─── MATERIAL PROVIDED
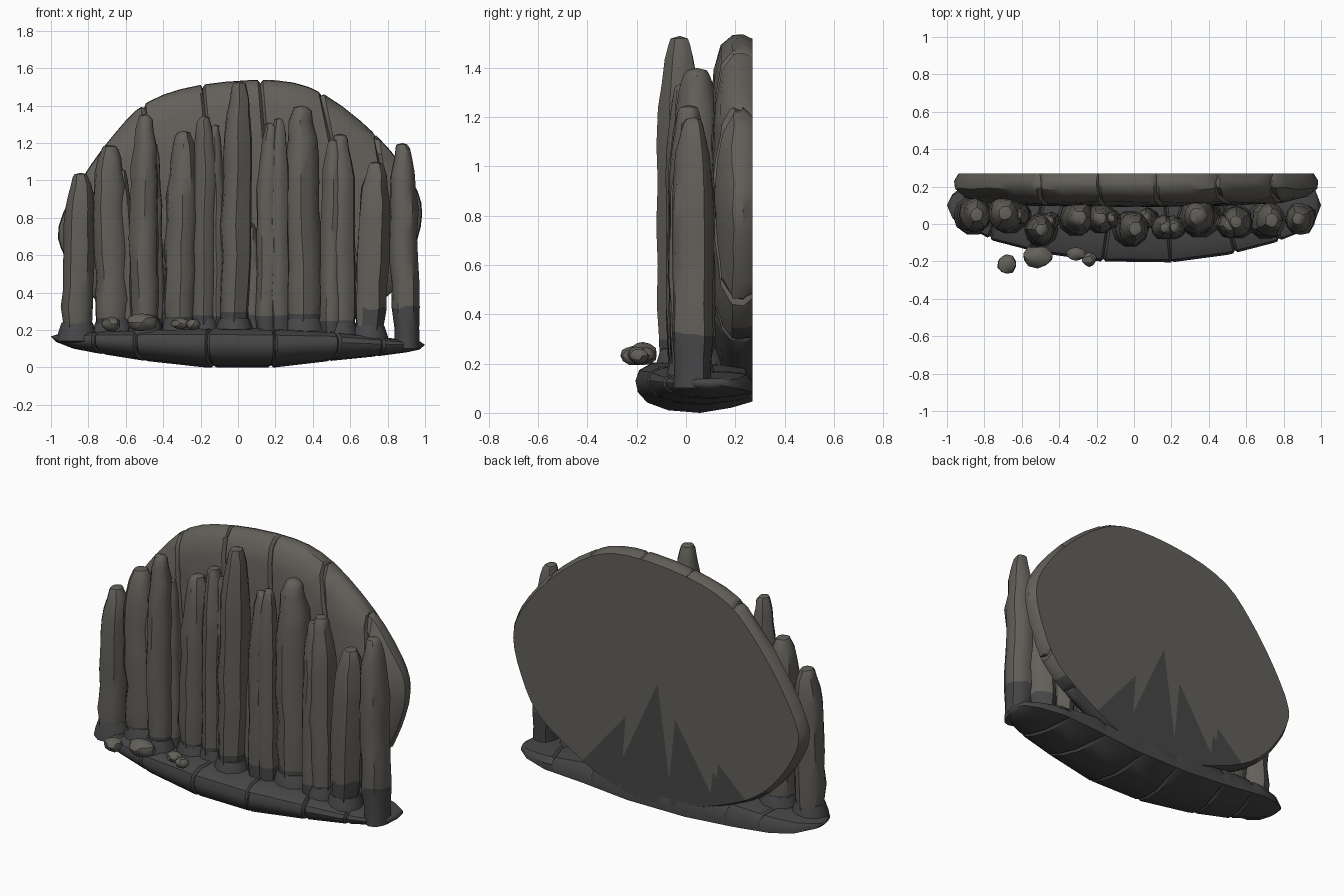
import bpy, bmesh, math, random
from mathutils import Vector

if "Cube" in bpy.data.objects:
    bpy.data.objects.remove(bpy.data.objects["Cube"])

random.seed(4)


def material(name, rgb):
    m = bpy.data.materials.new(name)
    m.diffuse_color = (*rgb, 1)
    m.use_nodes = True
    m.node_tree.nodes["Principled BSDF"].inputs["Base Color"].default_value = m.diffuse_color
    return m


STONE = material("warm_stone", (0.125, 0.117, 0.102))
DARK = material("dark_stone", (0.062, 0.062, 0.065))


def finish(bm, name, dark_below, angle=38):
    bmesh.ops.recalc_face_normals(bm, faces=bm.faces)
    for f in bm.faces:
        f.material_index = int(f.calc_center_median().z < dark_below)
    me = bpy.data.meshes.new(name)
    bm.to_mesh(me)
    bm.free()
    me.materials.append(STONE)
    me.materials.append(DARK)
    ob = bpy.data.objects.new(name, me)
    bpy.context.collection.objects.link(ob)
    bpy.ops.object.select_all(action='DESELECT')
    ob.select_set(True)
    bpy.context.view_layer.objects.active = ob
    bpy.ops.object.shade_smooth_by_angle(angle=math.radians(angle))
    return ob


def loft(bm, rings, start, end):
    """Skin closed rings and close both ends with triangle fans."""
    rows = [[bm.verts.new(p) for p in r] for r in rings]
    n = len(rows[0])
    for a, b in zip(rows, rows[1:]):
        for i in range(n):
            j = (i + 1) % n
            bm.faces.new((a[i], a[j], b[j], b[i]))
    for row, tip in ((rows[0], start), (rows[-1], end)):
        c = bm.verts.new(tip)
        for i in range(n):
            bm.faces.new((row[i], row[(i + 1) % n], c))


def crack(bm, point, normal, width=0.014, depth=0.018):
    """Cut a V groove along a plane, leaving the flat back alone."""
    p, n = Vector(point), Vector(normal).normalized()
    for off in (-width, width, 0):
        bmesh.ops.bisect_plane(bm, geom=bm.verts[:] + bm.edges[:] + bm.faces[:],
                               plane_co=p + n * off, plane_no=n, dist=1e-5)
    bmesh.ops.recalc_face_normals(bm, faces=bm.faces)
    bm.normal_update()
    hits = [(v, v.normal.copy()) for v in bm.verts
            if abs((v.co - p).dot(n)) < 2e-4 and v.co.y < 0.26]
    for v, nn in hits:
        v.co -= nn * depth


def spline(pts, steps):
    """Closed Catmull-Rom curve."""
    pts = [Vector(p) for p in pts]
    out, n = [], len(pts)
    for i in range(n):
        a, b, c, d = (pts[(i + k) % n] for k in (-1, 0, 1, 2))
        for s in range(steps):
            t = s / steps
            out.append(0.5 * (2 * b + (c - a) * t + (2 * a - 5 * b + 4 * c - d) * t * t
                              + (3 * b - a - 3 * c + d) * t ** 3))
    return out


# Back slab: flat behind, domed in front
outline = spline([(-.96, .75), (-.84, 1.0), (-.66, 1.25), (-.48, 1.42), (-.2, 1.51), (.2, 1.535),
                  (.46, 1.46), (.74, 1.24), (.93, 1.0), (.985, .82), (.93, .6), (.82, .4),
                  (.6, .24), (.32, .1), (.0, .06), (-.3, .12), (-.6, .24), (-.78, .38),
                  (-.92, .58)], 3)
cx, cz = 0.0, 0.8
slab = bmesh.new()
loops = []
for s, y in ((.975, .27), (1, .23), (.995, .19), (.94, .145), (.82, .115), (.55, .1), (.25, .095)):
    loops.append([(cx + (p.x - cx) * s, y + (0 if y > .25 else random.uniform(-.005, .005)),
                   cz + (p.y - cz) * s) for p in outline])
loft(slab, loops, (cx, .27, cz), (cx, .093, cz))
for x, z, tilt in ((-.5, 1.35, .12), (-.18, 1.4, .1), (.13, 1.4, .08), (.47, 1.35, .2), (.76, 1.1, .15)):
    crack(slab, (x, 0, z), (1, 0, tilt))
finish(slab, "back_slab", .34)

# Base ledge: lens-shaped sections along x  (x, front y, back y, bottom z, top z)
stations = ((-.97, .03, .16, .135, .175), (-.88, -.02, .23, .10, .185), (-.75, -.09, .27, .075, .195),
            (-.5, -.155, .27, .035, .205), (-.18, -.2, .27, .0, .215), (.2, -.205, .27, .0, .21),
            (.5, -.165, .27, .035, .195), (.75, -.1, .27, .06, .165), (.9, -.04, .23, .08, .145),
            (.97, .02, .18, .095, .14))
section = ((0, .62), (.02, .4), (.1, .2), (.28, .05), (.55, 0), (.82, .1), (1, .22),
           (1, .6), (.93, .9), (.7, 1), (.4, .98), (.14, .95), (.03, .82))
ledge = bmesh.new()
loops = []
for i, (x, f, b, lo, hi) in enumerate(stations):
    loops.append([(x, f + (b - f) * u, lo + (hi - lo) * w) for u, w in section])
loft(ledge, loops, (-1, .1, .165), (1, .1, .12))
for x, tilt in ((-.78, -.3), (-.54, -.25), (-.15, -.15), (.19, .1), (.53, .25), (.78, .2)):
    crack(ledge, (x, -.1, .1), (1, tilt, 0), .012, .014)
finish(ledge, "base_ledge", 9)

# Stone columns: (foot x, top x, y, foot z, top z, radius)
columns = ((-.86, -.84, .05, .14, 1.04, .085), (-.665, -.69, .06, .16, 1.19, .092),
           (-.595, -.62, .05, .16, 1.06, .05),
           (-.495, -.495, -.03, .16, 1.355, .075), (-.435, -.45, .02, .16, 1.2, .04),
           (-.31, -.29, .035, .16, 1.265, .085), (-.18, -.18, .03, .16, 1.345, .07),
           (-.115, -.12, .03, .16, 1.3, .045), (-.02, .01, -.025, .16, 1.53, .083),
           (.09, .06, .03, .16, .78, .05), (.15, .17, -.02, .16, 1.31, .06),
           (.215, .22, -.02, .16, 1.335, .058), (.35, .335, .045, .16, 1.4, .1),
           (.5, .51, -.01, .14, 1.22, .06), (.555, .545, .01, .14, 1.25, .075),
           (.7, .735, .02, .12, 1.1, .085), (.9, .88, .03, .1, 1.2, .075))
profile = ((0, .9), (.1, .92), (.2, 1.0), (.32, .96), (.44, 1.04), (.56, .98), (.68, 1.0),
           (.78, .93), (.86, .82), (.93, .66), (.975, .5), (.992, .38))
for k, (x0, x1, y, z0, z1, r) in enumerate(columns):
    bm = bmesh.new()
    n = 12
    flute = [random.uniform(.92, 1.08) for _ in range(n)]
    loops = []
    for t, s in profile:
        s *= random.uniform(.96, 1.04)
        dx = random.uniform(-.006, .006)
        ring = []
        for i in range(n):
            a = 2 * math.pi * i / n
            q = r * s * flute[i] * random.uniform(.96, 1.04)
            ring.append((x0 + (x1 - x0) * t + dx + q * math.cos(a), y + q * 1.08 * math.sin(a),
                         z0 + (z1 - z0) * t + (random.uniform(-.01, .01) if .1 < t < .9 else 0)))
        loops.append(ring)
    loft(bm, loops, (x0, y, z0), (x1, y, z1))
    finish(bm, f"column_{k + 1}", .27)

# Dark mounds of rubble around the column feet
for k, (x0, x1, y, z0, z1, r) in enumerate(columns):
    if r < .07 or x0 > .8:
        continue
    bm = bmesh.new()
    loops = [[(x0 + r * s * math.cos(2 * math.pi * i / 10), y + r * s * math.sin(2 * math.pi * i / 10), z)
              for i in range(10)] for s, z in ((1.3, z0), (1.18, z0 + .05), (.98, z0 + .1))]
    loft(bm, loops, (x0, y, z0 - .02), (x0, y, z0 + .11))
    finish(bm, f"column_foot_{k + 1}", 9)

# Loose pebbles on the front lip
for k, (x, y, z, rx, ry, rz) in enumerate(((-.68, -.215, .232, .052, .052, .042),
                                           (-.515, -.175, .24, .083, .06, .05),
                                           (-.31, -.16, .235, .055, .035, .03),
                                           (-.24, -.19, .23, .04, .038, .03))):
    bm = bmesh.new()
    bmesh.ops.create_icosphere(bm, subdivisions=2, radius=1)
    for v in bm.verts:
        d = v.co * random.uniform(.9, 1.08)
        v.co = (x + d.x * rx, y + d.y * ry, z + d.z * rz)
    finish(bm, f"pebble_{k + 1}", 0, 30)
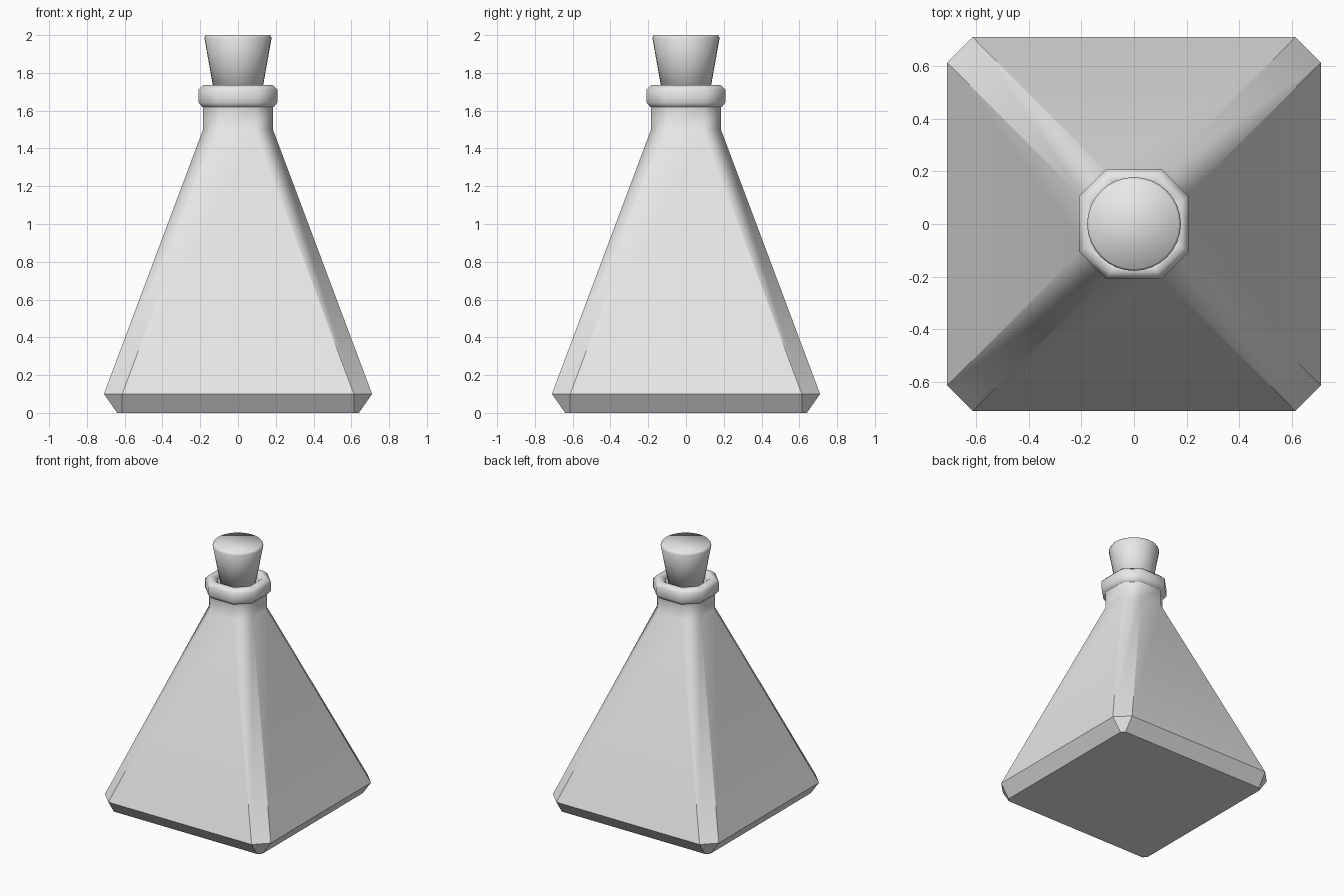
import bpy
import bmesh
from math import cos, sin, tau

cube = bpy.data.objects.get("Cube")
if cube:
    bpy.data.objects.remove(cube)

grey = bpy.data.materials.new("light grey")
grey.use_nodes = True
grey.diffuse_color = (0.8, 0.8, 0.8, 1)
grey.node_tree.nodes["Principled BSDF"].inputs["Base Color"].default_value = (0.8, 0.8, 0.8, 1)


def square_ring(half, flat):
    """Square outline with cut corners."""
    a, b = half, flat
    return [(a, -b), (a, b), (b, a), (-b, a), (-a, b), (-a, -b), (-b, -a), (b, -a)]


def round_ring(radius, sides=32):
    return [(radius * cos(tau * i / sides), radius * sin(tau * i / sides)) for i in range(sides)]


def loft(name, sections, sharp_below=None):
    """Join stacked outlines (outline, z) and cap both ends."""
    bm = bmesh.new()
    rings = [[bm.verts.new((x, y, z)) for x, y in outline] for outline, z in sections]
    n = len(rings[0])
    for low, high in zip(rings, rings[1:]):
        for i in range(n):
            j = (i + 1) % n
            bm.faces.new((low[i], low[j], high[j], high[i]))
    bm.faces.new(rings[0][::-1])
    bm.faces.new(rings[-1])
    for face in bm.faces:
        face.smooth = True
    if sharp_below is not None:
        for edge in bm.edges:
            edge.smooth = min(v.co.z for v in edge.verts) > sharp_below
    mesh = bpy.data.meshes.new(name)
    bm.to_mesh(mesh)
    bm.free()
    mesh.materials.append(grey)
    obj = bpy.data.objects.new(name, mesh)
    bpy.context.collection.objects.link(obj)
    return obj


# Bottle: bevelled foot, tapering body, neck, rounded lip and mouth
bottle_profile = [
    (0.64, 0.615, 0), (0.71, 0.613, 0.1),
    (0.185, 0.09, 1.5), (0.185, 0.09, 1.62),
    (0.19, 0.095, 1.62), (0.21, 0.105, 1.645), (0.21, 0.105, 1.71),
    (0.185, 0.09, 1.735), (0.155, 0.075, 1.735), (0.135, 0.065, 1.71), (0.135, 0.065, 1.66),
]
bottle = loft("bottle", [(square_ring(h, f), z) for h, f, z in bottle_profile], sharp_below=1.0)
weighted = bottle.modifiers.new("Weighted Normal", "WEIGHTED_NORMAL")
weighted.keep_sharp = True

# Stopper: tapered plug with a softened rim
stopper_profile = [(0.118, 1.65), (0.178, 1.985), (0.17, 2.0)]
loft("stopper", [(round_ring(r), z) for r, z in stopper_profile])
──────
(ABOUT THIS TASK): Reproduce exactly, and only, the part of the listing above that begins at the line with "loops.append([(x, f +" and goes on through the line with "q = r * s * flute[i]".

(ANSWER FOR THE TASK):
    loops.append([(x, f + (b - f) * u, lo + (hi - lo) * w) for u, w in section])
loft(ledge, loops, (-1, .1, .165), (1, .1, .12))
for x, tilt in ((-.78, -.3), (-.54, -.25), (-.15, -.15), (.19, .1), (.53, .25), (.78, .2)):
    crack(ledge, (x, -.1, .1), (1, tilt, 0), .012, .014)
finish(ledge, "base_ledge", 9)

# Stone columns: (foot x, top x, y, foot z, top z, radius)
columns = ((-.86, -.84, .05, .14, 1.04, .085), (-.665, -.69, .06, .16, 1.19, .092),
           (-.595, -.62, .05, .16, 1.06, .05),
           (-.495, -.495, -.03, .16, 1.355, .075), (-.435, -.45, .02, .16, 1.2, .04),
           (-.31, -.29, .035, .16, 1.265, .085), (-.18, -.18, .03, .16, 1.345, .07),
           (-.115, -.12, .03, .16, 1.3, .045), (-.02, .01, -.025, .16, 1.53, .083),
           (.09, .06, .03, .16, .78, .05), (.15, .17, -.02, .16, 1.31, .06),
           (.215, .22, -.02, .16, 1.335, .058), (.35, .335, .045, .16, 1.4, .1),
           (.5, .51, -.01, .14, 1.22, .06), (.555, .545, .01, .14, 1.25, .075),
           (.7, .735, .02, .12, 1.1, .085), (.9, .88, .03, .1, 1.2, .075))
profile = ((0, .9), (.1, .92), (.2, 1.0), (.32, .96), (.44, 1.04), (.56, .98), (.68, 1.0),
           (.78, .93), (.86, .82), (.93, .66), (.975, .5), (.992, .38))
for k, (x0, x1, y, z0, z1, r) in enumerate(columns):
    bm = bmesh.new()
    n = 12
    flute = [random.uniform(.92, 1.08) for _ in range(n)]
    loops = []
    for t, s in profile:
        s *= random.uniform(.96, 1.04)
        dx = random.uniform(-.006, .006)
        ring = []
        for i in range(n):
            a = 2 * math.pi * i / n
            q = r * s * flute[i] * random.uniform(.96, 1.04)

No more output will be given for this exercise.